Pirates of the Caribbean producer Jerry Bruckheimer has indicated that possibilities for a sixth Pirates movie may hinge on how well Pirates of the Caribbean: Dead Men Tell No Tales performs upon its home release. Dead Men Tell No Tales received generally weak reviews and underperformed at the domestic box office, becoming the first Pirates film not to crack the $200 million mark in the U.S. Worldwide the film has grossed $792 million, ranking it fourth-highest in series history, well behind the last three installments.
Coming six years after the fourth installment in the series, Pirates of the Caribbean: Dead Men Tell No Tales adheres to the basic Pirates formula: Johnny Depp's Captain Jack Sparrow gets into various scrapes that he survives in amusing fashion, and is ultimately pitted against some supernatural force arising out of the sea, in this case Javier Bardem's vengeful Captain Salazar. Series regulars Geoffrey Rush, Keira Knighley and Orlando Bloom all make return appearances, while new younger cast-members Kaya Scodelario and Brenton Thwaites climb aboard too.

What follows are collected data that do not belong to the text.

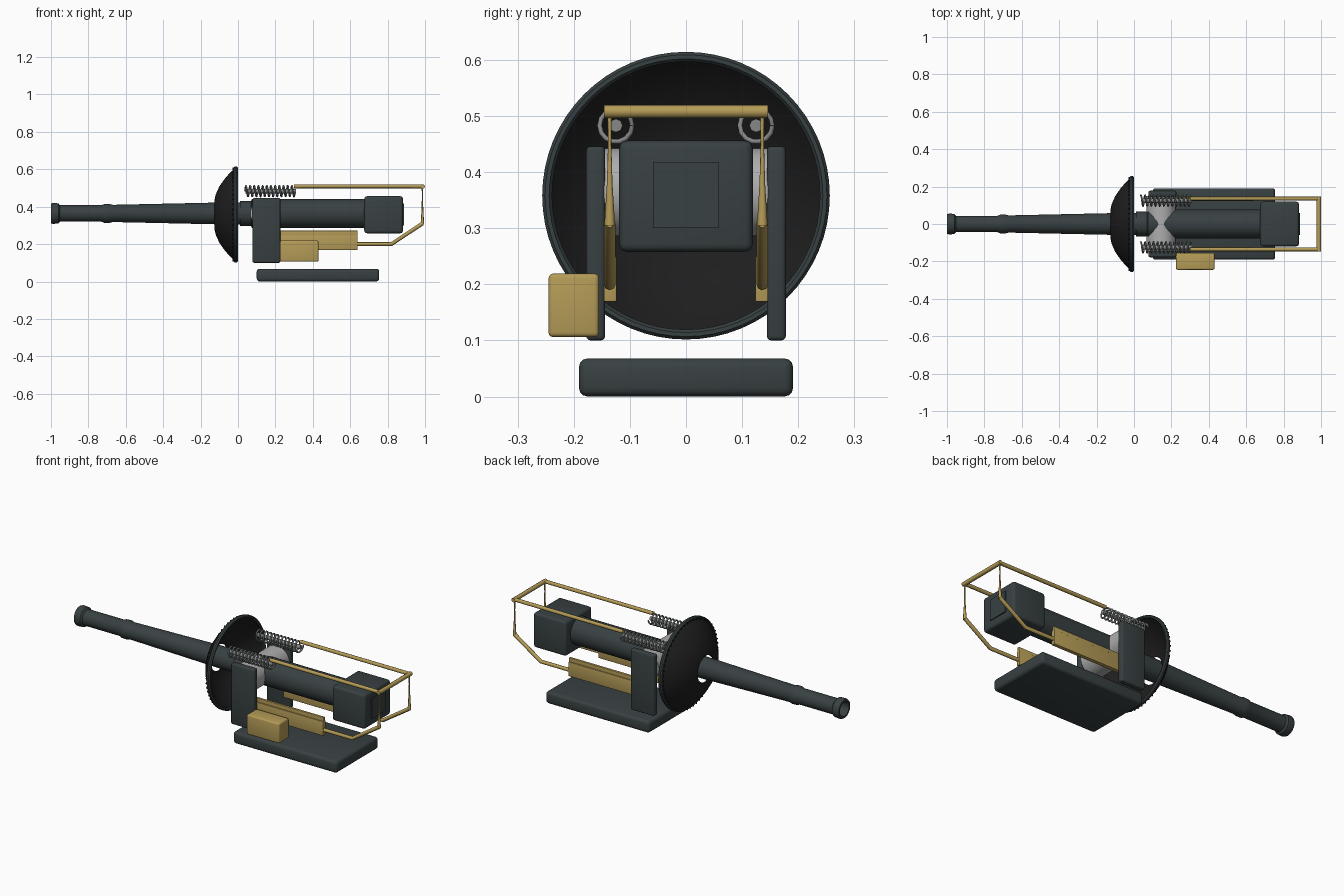
import bpy, bmesh, math
from mathutils import Matrix

if "Cube" in bpy.data.objects:
    bpy.data.objects.remove(bpy.data.objects["Cube"])

AXIS_Z = 0.364


def material(name, rgb):
    m = bpy.data.materials.new(name)
    m.diffuse_color = (*rgb, 1)
    m.use_nodes = True
    m.node_tree.nodes["Principled BSDF"].inputs["Base Color"].default_value = m.diffuse_color
    return m


slate = material("dark slate", (0.04, 0.052, 0.054))
black = material("near black", (0.013, 0.013, 0.013))
gold = material("brass", (0.46, 0.33, 0.095))
steel = material("light steel", (0.42, 0.42, 0.42))
wire = material("spring steel", (0.24, 0.25, 0.25))


def finish(bm, name, mat, angle=35):
    me = bpy.data.meshes.new(name)
    bmesh.ops.recalc_face_normals(bm, faces=bm.faces)
    bm.to_mesh(me)
    bm.free()
    me.materials.append(mat)
    ob = bpy.data.objects.new(name, me)
    bpy.context.collection.objects.link(ob)
    bpy.ops.object.select_all(action='DESELECT')
    ob.select_set(True)
    bpy.context.view_layer.objects.active = ob
    bpy.ops.object.shade_smooth_by_angle(angle=math.radians(angle))
    return ob


def box(name, mat, lo, hi, bevel=0.0):
    bm = bmesh.new()
    bmesh.ops.create_cube(bm, size=1)
    for v in bm.verts:
        v.co = [lo[i] + (v.co[i] + 0.5) * (hi[i] - lo[i]) for i in range(3)]
    if bevel:
        bmesh.ops.bevel(bm, geom=bm.edges[:], offset=bevel, segments=3,
                        profile=0.5, affect='EDGES')
    return finish(bm, name, mat, 50)


def lathe(name, mat, profile, sides=48, closed=False, z=AXIS_Z):
    """Turn (x, radius) points around the gun axis."""
    bm = bmesh.new()
    rings = []
    for x, r in profile:
        if r == 0:
            rings.append([bm.verts.new((x, 0, z))] * sides)
        else:
            rings.append([bm.verts.new((x, r * math.cos(a), z + r * math.sin(a)))
                          for a in (2 * math.pi * i / sides for i in range(sides))])
    pairs = list(zip(rings, rings[1:])) + ([(rings[-1], rings[0])] if closed else [])
    for a, b in pairs:
        for i in range(sides):
            j = (i + 1) % sides
            bm.faces.new(list(dict.fromkeys((a[i], a[j], b[j], b[i]))))
    return finish(bm, name, mat)


def tube(name, mat, points, radius, sides=2):
    cu = bpy.data.curves.new(name, 'CURVE')
    cu.dimensions = '3D'
    cu.bevel_depth = radius
    cu.bevel_resolution = sides
    cu.use_fill_caps = True
    sp = cu.splines.new('POLY')
    sp.points.add(len(points) - 1)
    for p, c in zip(sp.points, points):
        p.co = (*c, 1)
    cu.materials.append(mat)
    ob = bpy.data.objects.new(name, cu)
    bpy.context.collection.objects.link(ob)
    return ob


# Barrel with muzzle ring, collar and hollow bore
lathe("barrel", slate, [
    (-0.86, 0), (-0.86, 0.036), (-1.0, 0.041), (-1.0, 0.052), (-0.99, 0.056),
    (-0.96, 0.054), (-0.952, 0.044), (-0.73, 0.044), (-0.715, 0.05), (-0.69, 0.051),
    (-0.67, 0.046), (-0.12, 0.058), (0.01, 0.059), (0.012, 0.066), (0.07, 0.067),
    (0.075, 0.077), (0.7, 0.077), (0.7, 0)])

# Breech block and its rear cover
box("breech_block", slate, (0.675, -0.119, 0.258), (0.882, 0.119, 0.456), 0.014)
box("breech_cover", slate, (0.87, -0.059, 0.3), (0.888, 0.059, 0.418))

# Bowl-shaped shield, hollow towards the rear
outer = [(-0.126, 0.076), (-0.12, 0.105), (-0.1, 0.15), (-0.072, 0.19),
         (-0.042, 0.225), (-0.016, 0.246)]
inner = [(x + 0.006, r - 0.003) for x, r in reversed(outer)]
lathe("shield_bowl", black, outer + inner, 64, True, 0.358)

# Shield rim and the studs around it
rim = [(-0.012 + 0.0125 * math.cos(t), 0.2475 + 0.0095 * math.sin(t))
       for t in (2 * math.pi * i / 8 + math.pi / 8 for i in range(8))]
lathe("shield_rim", slate, rim, 64, True, 0.358)
bm = bmesh.new()
for i in range(56):
    a = 2 * math.pi * i / 56
    pos = Matrix.Translation((-0.025, 0.247 * math.cos(a), 0.358 + 0.247 * math.sin(a)))
    bmesh.ops.create_cone(bm, cap_ends=True, segments=8, radius1=0.005, radius2=0.005,
                          depth=0.008, matrix=pos @ Matrix.Rotation(math.pi / 2, 4, 'Y'))
finish(bm, "shield_studs", black)

# Trunnion crossing the barrel between the side plates
bm = bmesh.new()
bmesh.ops.create_cone(bm, cap_ends=True, segments=48, radius1=0.0785, radius2=0.0785, depth=0.3,
                      matrix=Matrix.Translation((0.145, 0, AXIS_Z)) @ Matrix.Rotation(math.pi / 2, 4, 'X'))
finish(bm, "trunnion", steel)

# Base slab
box("base_slab", slate, (0.1, -0.191, 0.0), (0.755, 0.191, 0.068), 0.016)

# Sight box on one side only
box("sight_box", gold, (0.225, -0.245, 0.106), (0.43, -0.155, 0.219), 0.008)

for s, side in ((-1, "right"), (1, "left")):
    # Side plates holding the trunnion
    ya, yb = sorted((s * 0.144, s * 0.178))
    box(side + "_side_plate", slate, (0.078, ya, 0.1), (0.226, yb, 0.446), 0.008)

    # Brass rail and its upper lip
    ya, yb = sorted((s * 0.124, s * 0.146))
    box(side + "_rail", gold, (0.2, ya, 0.169), (0.64, yb, 0.25), 0.002)
    ya, yb = sorted((s * 0.128, s * 0.142))
    box(side + "_rail_lip", gold, (0.2, ya, 0.245), (0.64, yb, 0.272), 0.002)

    # Guard frame: upper bar, thin drop link, lower bar
    y = s * 0.136
    tube(side + "_upper_bar", gold, [(0.3, y, 0.509), (0.986, y, 0.509)], 0.0105)
    tube(side + "_lower_bar", gold, [(0.62, y, 0.2), (0.82, y, 0.2), (0.986, y, 0.31)], 0.0105)
    link = tube(side + "_drop_link", gold,
                [(0.986, y, z) for z in (0.51, 0.45, 0.38, 0.305)], 0.01)
    for p, r in zip(link.data.splines[0].points, (0.4, 0.3, 0.5, 0.95)):
        p.radius = r

    # Recoil spring with guide rod
    turns, steps = 12, 14
    coil = [(0.037 + 0.268 * i / (turns * steps),
             s * 0.125 + 0.029 * math.cos(2 * math.pi * i / steps),
             0.483 + 0.029 * math.sin(2 * math.pi * i / steps))
            for i in range(turns * steps + 1)]
    tube(side + "_spring", wire, coil, 0.0046, 1)
    tube(side + "_spring_rod", wire, [(0.04, s * 0.125, 0.483), (0.31, s * 0.125, 0.483)], 0.012)

# Cross bar joining the guard at the rear
tube("guard_cross_bar", gold, [(0.988, -0.146, 0.508), (0.988, 0.146, 0.508)], 0.012)
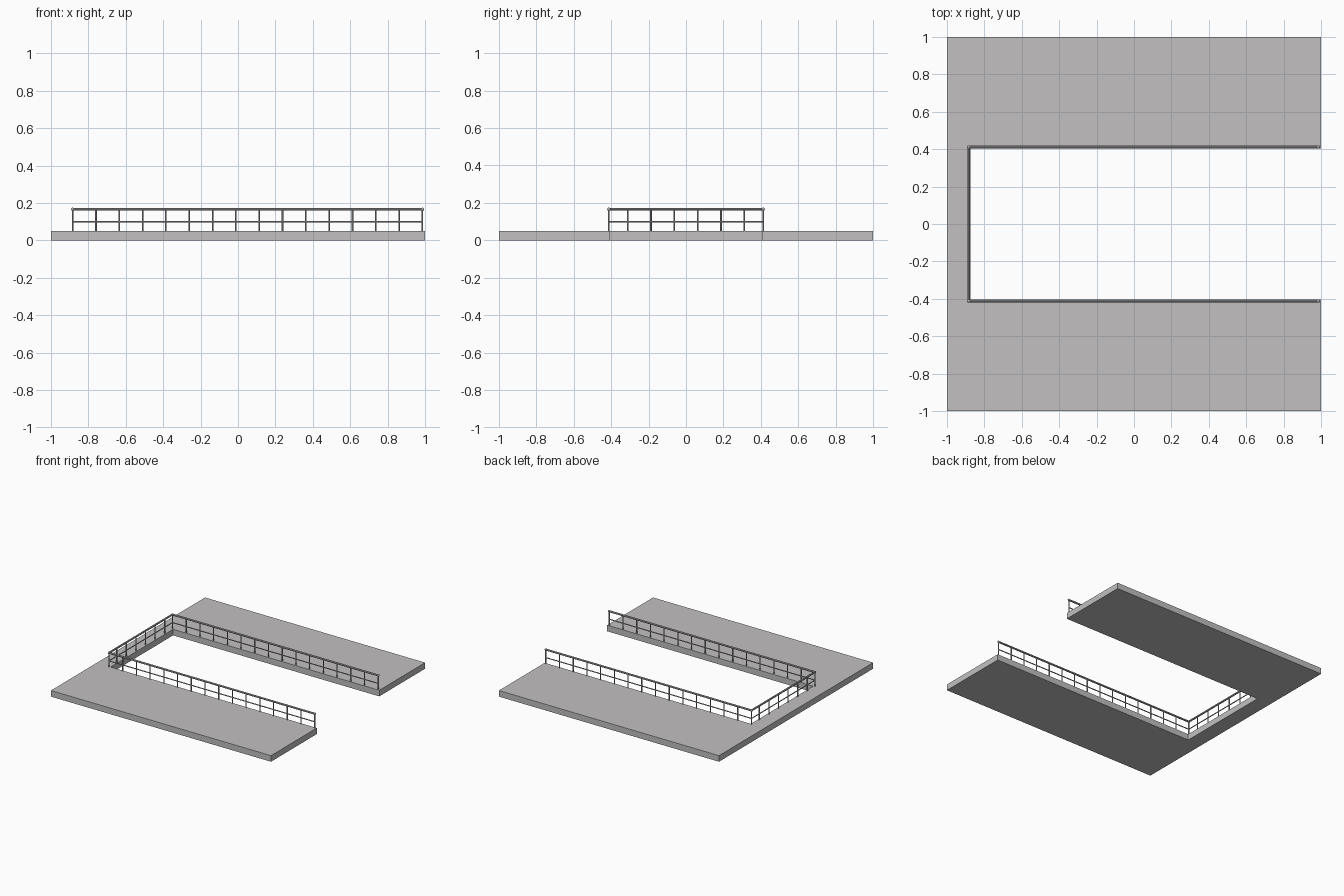
import bpy
from mathutils import Vector

if "Cube" in bpy.data.objects:
    bpy.data.objects.remove(bpy.data.objects["Cube"], do_unlink=True)


def material(name, rgb):
    m = bpy.data.materials.new(name)
    m.use_nodes = True
    m.diffuse_color = (*rgb, 1)
    m.node_tree.nodes["Principled BSDF"].inputs["Base Color"].default_value = (*rgb, 1)
    return m


CONCRETE = material("concrete grey", (0.54, 0.53, 0.53))
STEEL = material("steel grey", (0.43, 0.43, 0.43))

DECK = 0.05                    # deck thickness
INNER_X, INNER_Y = -0.873, 0.405
RAIL_X, RAIL_Y, END_X = -0.884, 0.412, 0.986
TOP_Z, MID_Z = 0.166, 0.10
STEP = (END_X - RAIL_X) / 15


def finish(obj, name, mat):
    obj.name = name
    obj.data.materials.append(mat)
    return obj


def bar(name, a, b, radius):
    """Round bar between two points."""
    a, b = Vector(a), Vector(b)
    d = b - a
    bpy.ops.mesh.primitive_cylinder_add(vertices=10, radius=radius, depth=d.length,
                                        location=(a + b) / 2,
                                        rotation=d.to_track_quat('Z', 'Y').to_euler())
    bpy.ops.object.shade_smooth_by_angle()
    return finish(bpy.context.object, name, STEEL)


# U-shaped deck, extruded from its outline
outline = [(-1, -1), (1, -1), (1, -INNER_Y), (INNER_X, -INNER_Y),
           (INNER_X, INNER_Y), (1, INNER_Y), (1, 1), (-1, 1)]
n = len(outline)
verts = [(x, y, z) for z in (0, DECK) for x, y in outline]
faces = [tuple(reversed(range(n))), tuple(range(n, 2 * n))]
faces += [(i, (i + 1) % n, (i + 1) % n + n, i + n) for i in range(n)]
mesh = bpy.data.meshes.new("deck")
mesh.from_pydata(verts, [], faces)
deck = bpy.data.objects.new("deck", mesh)
bpy.context.collection.objects.link(deck)
finish(deck, "deck", CONCRETE)

# Handrails and middle rails around the opening
path = [(END_X, -RAIL_Y), (RAIL_X, -RAIL_Y), (RAIL_X, RAIL_Y), (END_X, RAIL_Y)]
for side, p, q in zip(("front", "end", "back"), path, path[1:]):
    bar(side + "_handrail", (*p, TOP_Z), (*q, TOP_Z), 0.0075)
    bar(side + "_middle_rail", (*p, MID_Z), (*q, MID_Z), 0.004)

# Rounded joints at the handrail corners and ends
for x, y in path:
    bpy.ops.mesh.primitive_uv_sphere_add(segments=12, ring_count=8, radius=0.009,
                                         location=(x, y, TOP_Z))
    bpy.ops.object.shade_smooth()
    finish(bpy.context.object, "handrail_joint", STEEL)

# Posts along the two long sides and across the closed end
posts = [(RAIL_X + i * STEP, s * RAIL_Y) for s in (-1, 1) for i in range(16)]
posts += [(RAIL_X, (i - 2.5) * STEP) for i in range(6)]
for x, y in posts:
    bar("post", (x, y, DECK - 0.005), (x, y, TOP_Z), 0.0045)
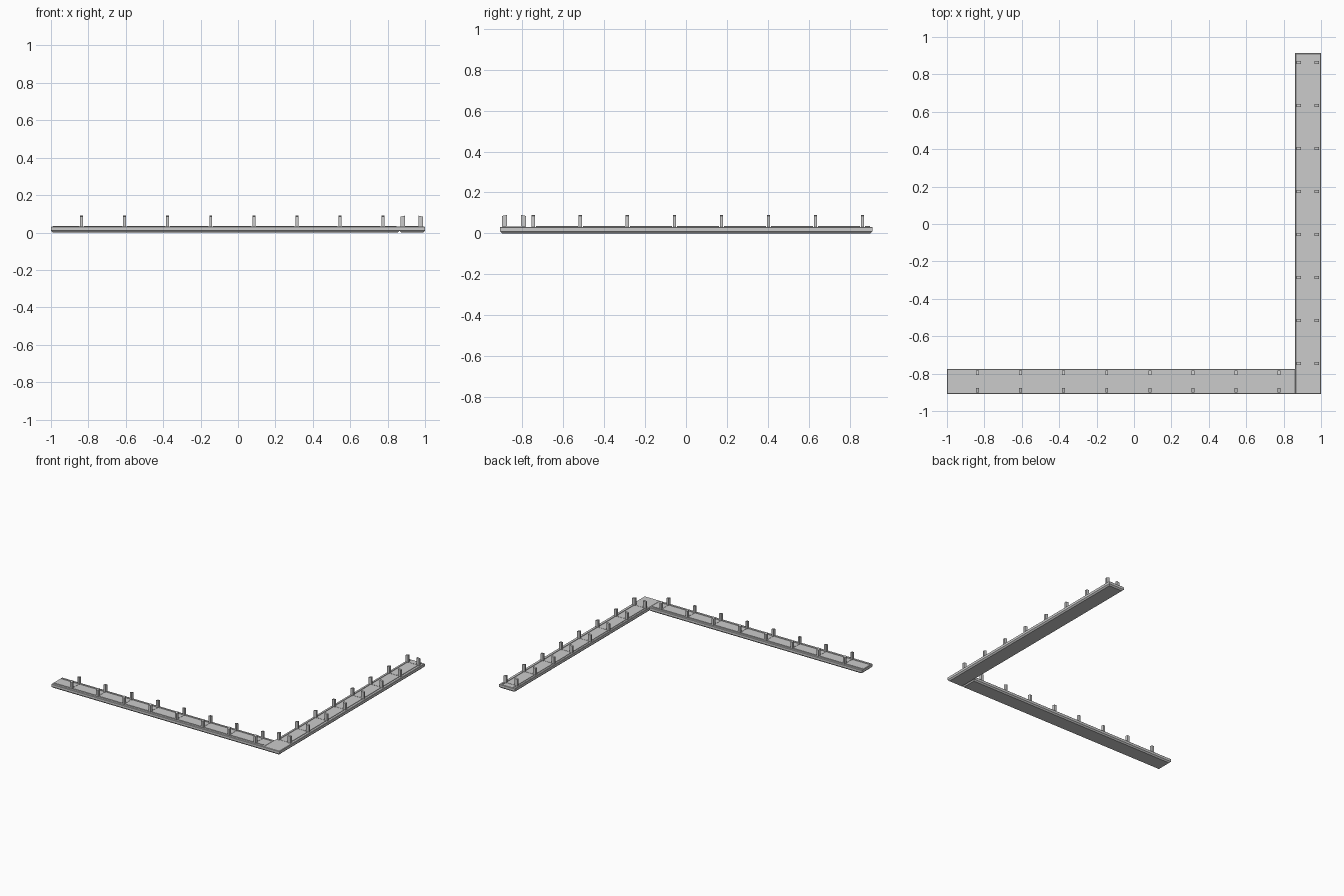
import bpy, bmesh
from mathutils import Matrix, Vector

if "Cube" in bpy.data.objects:
    bpy.data.objects.remove(bpy.data.objects["Cube"])


def make(name, bm):
    bmesh.ops.recalc_face_normals(bm, faces=bm.faces)
    me = bpy.data.meshes.new(name)
    bm.to_mesh(me)
    bm.free()
    ob = bpy.data.objects.new(name, me)
    bpy.context.collection.objects.link(ob)
    return ob


def add_box(bm, lo, hi):
    lo, hi = Vector(lo), Vector(hi)
    m = Matrix.Translation((lo + hi) / 2) @ Matrix.Diagonal((*(hi - lo), 1))
    return bmesh.ops.create_cube(bm, size=1, matrix=m)["verts"]


def slab(name, x0, x1, y0, y1):
    # stacked rectangles: chamfered underside, vertical side, eased top edge
    bm = bmesh.new()
    rings = []
    for z, d in ((0, .010), (.010, 0), (.029, 0), (.032, .003)):
        rings.append([bm.verts.new(p) for p in (
            (x0 + d, y0 + d, z), (x1 - d, y0 + d, z),
            (x1 - d, y1 - d, z), (x0 + d, y1 - d, z))])
    bm.faces.new(rings[0])
    bm.faces.new(rings[-1])
    for a, b in zip(rings, rings[1:]):
        for i in range(4):
            j = (i + 1) % 4
            bm.faces.new((a[i], a[j], b[j], b[i]))
    return make(name, bm)


def fittings(name, stations, start, end, rails, along_x):
    def P(u, v, z):
        return (u, v, z) if along_x else (v, u, z)

    def box(bm, u0, u1, v0, v1, z0, z1):
        return add_box(bm, P(u0, v0, z0), P(u1, v1, z1))

    posts, kerbs, seams = bmesh.new(), bmesh.new(), bmesh.new()
    for v, side in ((rails[0], -1), (rails[1], 1)):
        # bollard posts with tops sloping outward
        for u in stations:
            for vert in box(posts, u - .008, u + .008, v - .012, v + .012, .028, .090):
                w = vert.co.y if along_x else vert.co.x
                if vert.co.z > .05 and (w - v) * side > 0:
                    vert.co.z -= .005
        # low kerbs broken at each post
        stops = [start] + list(stations) + [end]
        for a, b in zip(stops, stops[1:]):
            if b - a > .04:
                box(kerbs, a + .012, b - .012, v - .004, v + .004, .029, .036)
    # joint strips across the deck
    for u in stations:
        box(seams, u - .003, u + .003, rails[0], rails[1], .030, .0335)
    make(name + "_posts", posts)
    make(name + "_kerbs", kerbs)
    make(name + "_deck_joints", seams)


# Two walkway arms meeting at the corner
slab("front_walkway", -1.0, .864, -.91, -.775)
slab("side_walkway", .862, 1.0, -.91, .913)

fittings("front_walkway", [-.836 + .2301 * i for i in range(8)],
         -1.0, .86, (-.888, -.795), True)
fittings("side_walkway", [-.747 + .2301 * i for i in range(8)],
         -.775, .913, (.881, .977), False)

Originally it was reported that Pirates 6 would film back-to-back with Pirates 5, but after the fifth film's somewhat disappointing box office returns, some wondered if Disney would go ahead with any further plans for the franchise. In an interview with Yahoo! Movies, series producer Jerry Bruckheimer indicated that plans for Pirates 6 could still go forward if Dead Men Tell No Tales does well enough in its home release:
“Well, I hope we can continue to make it, but you know we’ve been having so much fun just promoting this one right now that we’ll just have to wait and see. Hopefully it’s very successful on DVD as the other ones have been. Then hopefully we’ll sit down and see where we go.”
Bruckheimer also addressed charges that Dead Men Tell No Tales was a box office failure, arguing that the film would have grossed $1 billion worldwide if today's currency exchange rates were the same as in 2011 when On Stranger Tides cracked the $1 billion mark. Bruckheimer slammed negative media reports about the film's performance:
“The media likes to run with the reviews and we didn’t get great reviews, so they like to say it didn’t do well. But god it’s at what, $790 [million] now? It’s amazing.”
The soft returns for Dead Men Tell No Tales became part of a larger narrative about overall "franchise fatigue," a phenomenon that seemed to set in big-time this summer at least in the United States. Looking at the lower box office returns for franchise movies like Transformers: The Last Knight, The Mummy and Alien: Covenant, it's hard to reach any conclusion other than audiences losing interest in some long-running series and longing for more original fare.
Still, it appears Pirates 5 could have a future despite its waning box office performance. The Pirates films have always been strong performers in the physical media sales department, with the last three racking up a reported $734 million in DVD and Blu-ray sales. Dead Men Tell No Tales will be available via digital download on September 19th and on Blu-ray on October 3rd, and Jerry Bruckheimer and company will be keeping their eyes on the sales numbers to determine whether there is any financial incentive for them to continue the long-running Pirates of the Caribbean series.
Source: Yahoo! Movies